The fast tracking of the repeal of section 52 of the Copyright, Designs and Patent Act 1988, which previously exempted industrially manufactured pieces of furniture from the copyright protections afforded to artistic works means that as of 28 July 2016, manufacturers and dealers in the UK cannot make or import copies of furniture that were previously considered out of copyright. Previously items of furniture would have received copyright protection for 25 years from the first marketing of the product but this has now been extended to 70 years from the death of the creator.

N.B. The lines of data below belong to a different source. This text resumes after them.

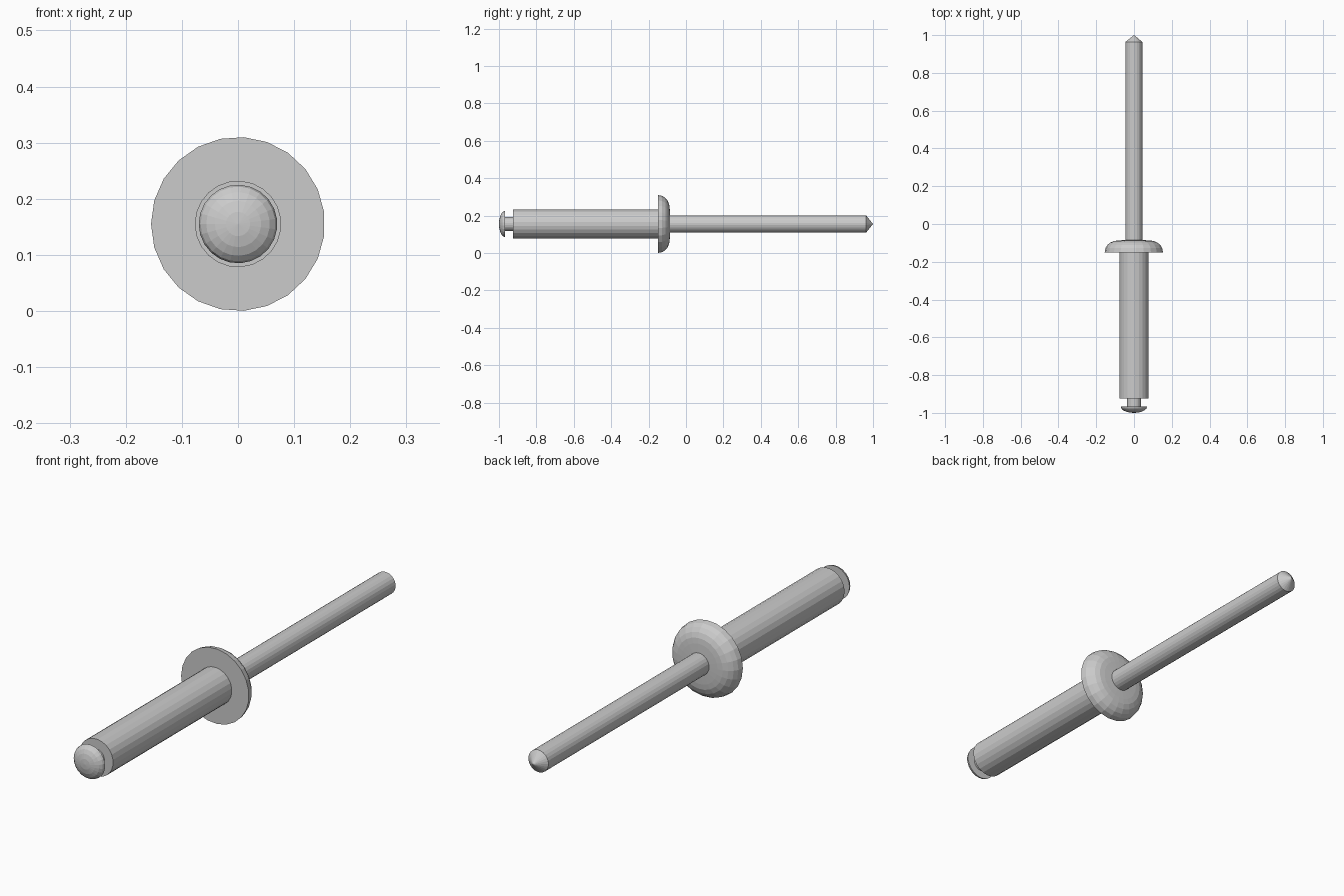
import bpy, bmesh
from math import sin, cos, pi

if "Cube" in bpy.data.objects:
    bpy.data.objects.remove(bpy.data.objects["Cube"])

SIDES = 23
AXIS_Z = 0.155


def lathe(name, profile):
    """Revolve (y, radius) points about the rivet's long axis; radius 0 makes a pole."""
    bm = bmesh.new()
    rings = []
    for y, r in profile:
        if r == 0:
            rings.append([bm.verts.new((0, y, AXIS_Z))] * SIDES)
        else:
            rings.append([bm.verts.new((r * cos(pi + 2 * pi * k / SIDES), y,
                                        AXIS_Z + r * sin(pi + 2 * pi * k / SIDES)))
                          for k in range(SIDES)])
    for a, b in zip(rings, rings[1:]):
        for k in range(SIDES):
            n = (k + 1) % SIDES
            quad = list(dict.fromkeys((a[k], a[n], b[n], b[k])))
            bm.faces.new(quad)
    bmesh.ops.recalc_face_normals(bm, faces=bm.faces[:])
    mesh = bpy.data.meshes.new(name)
    bm.to_mesh(mesh)
    bm.free()
    obj = bpy.data.objects.new(name, mesh)
    bpy.context.collection.objects.link(obj)
    return obj


# Sleeve with its domed flange, closed against the pin at both ends
sleeve = [(-0.925, 0.037), (-0.925, 0.077), (-0.15, 0.077), (-0.15, 0.155)]
sleeve += [(-0.145 + 0.058 * sin(t), 0.083 + 0.071 * cos(t))
           for t in (i * pi / 10 for i in range(6))]
sleeve += [(-0.085, 0.046)]
lathe("sleeve_and_flange", sleeve)

# Pin: domed break head, thin neck, long shank and pointed tip
head = [(-0.967 - 0.033 * cos(t), 0.07 * sin(t))
        for t in (i * pi / 10 for i in range(1, 6))]
pin = [(-1.0, 0)] + head + [(-0.967, 0.037), (-0.925, 0.037)]
lathe("pin_head", pin)
lathe("pin_shank", [(-0.085, 0.046), (0.963, 0.046), (1.0, 0)])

As the repeal has already been enacted (as at 28 July 2016) manufacturers cannot produce new items of (the now) in-copyright furniture but a transitional period of six months has been granted to allow retailers to sell off stock and this period will expire on 28th January. After this period, any unsold stock should be destroyed or you should receive permission from the rights holder to continue their trading. Simple possession of an article after this date will not be a breach of copyright, such as having a copyright protected chair in your house, although possession may become an infringement if done so while acting in the course of a business.
A key issue will be the date of death of the creator of the design, as even with the extension of copyright to 70 years’ items may remain outside of copyright if the creator died beyond the 70-year period.
We would advise seeking legal advice if there is any doubt on the copyright status of an item and we would also advise seeking legal advice if products are thought to have been ‘inspired by’ in-copyright pieces of furniture, as this is likely to be difficult to prove if challenged.